I'd wager from your answer that I know a bit more about what marketing is than you do. Marketing is not "lying to the public by overinflating your sales figures in a way that will be readily spotted and land you in terrible trouble and is completely pointless because you already make cash and profits at truly epic rates and so there is no value greater than the cost in behaving this way".
Marketing is understanding what your customers will really value and then ensuring they are clear about how you are delivering against that. If you want a technical definition, here's one with some input from an HBS marketing prof, too:
"Marketing is the management process through which goods and services move from concept to the customer. As a practice, it consists in coordination of four elements called 4P's: (1) identification, selection, and development of a product, (2) determination of its price, (3) selection of a distribution channel to reach the customer's place, and (4) development and implementation of a promotional strategy.
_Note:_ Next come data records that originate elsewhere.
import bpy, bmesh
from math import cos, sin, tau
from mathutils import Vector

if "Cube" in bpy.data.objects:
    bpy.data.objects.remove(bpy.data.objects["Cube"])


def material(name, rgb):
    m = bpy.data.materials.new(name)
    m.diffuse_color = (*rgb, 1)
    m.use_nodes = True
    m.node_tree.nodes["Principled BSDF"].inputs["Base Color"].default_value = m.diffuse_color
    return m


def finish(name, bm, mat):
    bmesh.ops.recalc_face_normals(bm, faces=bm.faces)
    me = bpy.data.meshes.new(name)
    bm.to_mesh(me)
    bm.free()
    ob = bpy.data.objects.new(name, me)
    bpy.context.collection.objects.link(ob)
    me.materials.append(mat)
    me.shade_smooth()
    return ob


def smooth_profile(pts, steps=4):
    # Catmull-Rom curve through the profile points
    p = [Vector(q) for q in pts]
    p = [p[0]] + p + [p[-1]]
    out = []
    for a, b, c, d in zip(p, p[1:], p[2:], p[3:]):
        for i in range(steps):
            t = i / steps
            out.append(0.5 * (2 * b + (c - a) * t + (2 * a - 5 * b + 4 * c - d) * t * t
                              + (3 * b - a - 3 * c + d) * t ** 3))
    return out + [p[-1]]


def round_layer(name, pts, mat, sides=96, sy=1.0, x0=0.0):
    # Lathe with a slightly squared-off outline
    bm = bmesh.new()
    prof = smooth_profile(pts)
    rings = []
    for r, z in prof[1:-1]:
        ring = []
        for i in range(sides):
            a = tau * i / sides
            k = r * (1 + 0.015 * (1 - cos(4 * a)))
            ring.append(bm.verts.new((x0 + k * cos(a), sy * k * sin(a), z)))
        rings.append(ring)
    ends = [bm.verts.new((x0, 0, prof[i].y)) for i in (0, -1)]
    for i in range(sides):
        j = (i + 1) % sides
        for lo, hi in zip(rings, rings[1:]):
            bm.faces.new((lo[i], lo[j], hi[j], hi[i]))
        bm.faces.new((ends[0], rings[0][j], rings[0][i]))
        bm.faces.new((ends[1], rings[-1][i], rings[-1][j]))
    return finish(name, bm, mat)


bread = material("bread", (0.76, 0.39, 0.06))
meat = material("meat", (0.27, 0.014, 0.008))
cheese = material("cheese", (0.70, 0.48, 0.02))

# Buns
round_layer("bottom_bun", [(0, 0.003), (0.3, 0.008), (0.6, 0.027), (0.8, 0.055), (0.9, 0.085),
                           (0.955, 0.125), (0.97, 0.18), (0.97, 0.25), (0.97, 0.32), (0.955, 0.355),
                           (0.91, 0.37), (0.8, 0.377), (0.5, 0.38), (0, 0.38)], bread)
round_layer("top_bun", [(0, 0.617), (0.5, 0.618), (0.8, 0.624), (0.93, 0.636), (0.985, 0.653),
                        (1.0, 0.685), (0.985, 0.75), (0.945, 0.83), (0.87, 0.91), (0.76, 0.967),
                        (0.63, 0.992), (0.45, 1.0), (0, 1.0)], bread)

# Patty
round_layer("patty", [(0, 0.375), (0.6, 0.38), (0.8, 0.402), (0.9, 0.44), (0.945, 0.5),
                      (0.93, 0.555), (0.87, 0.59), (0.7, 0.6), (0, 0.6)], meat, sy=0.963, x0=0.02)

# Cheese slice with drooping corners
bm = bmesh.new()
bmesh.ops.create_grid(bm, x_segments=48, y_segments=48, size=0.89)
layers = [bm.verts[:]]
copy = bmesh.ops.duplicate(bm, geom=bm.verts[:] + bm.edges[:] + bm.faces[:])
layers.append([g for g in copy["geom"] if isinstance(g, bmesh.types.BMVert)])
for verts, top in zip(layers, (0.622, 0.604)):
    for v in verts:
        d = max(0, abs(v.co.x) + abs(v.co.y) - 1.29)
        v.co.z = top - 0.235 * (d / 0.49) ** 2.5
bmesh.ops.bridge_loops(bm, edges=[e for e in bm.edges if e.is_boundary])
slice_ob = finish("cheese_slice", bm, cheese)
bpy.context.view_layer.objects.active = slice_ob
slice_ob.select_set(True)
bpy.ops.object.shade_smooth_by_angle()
As a philosophy, marketing is based on thinking about the business in terms of customer needs and their satisfaction. Marketing differs from selling because (in the words of Harvard Business School's emeritus professor of marketing Theodore C. Levitt) "Selling concerns itself with the tricks and techniques of getting people to exchange their cash for your product. It is not concerned with the values that the exchange is all about. And it does not, as marketing invariably does, view the entire business process as consisting of a tightly integrated effort to discover, create, arouse, and satisfy customer needs."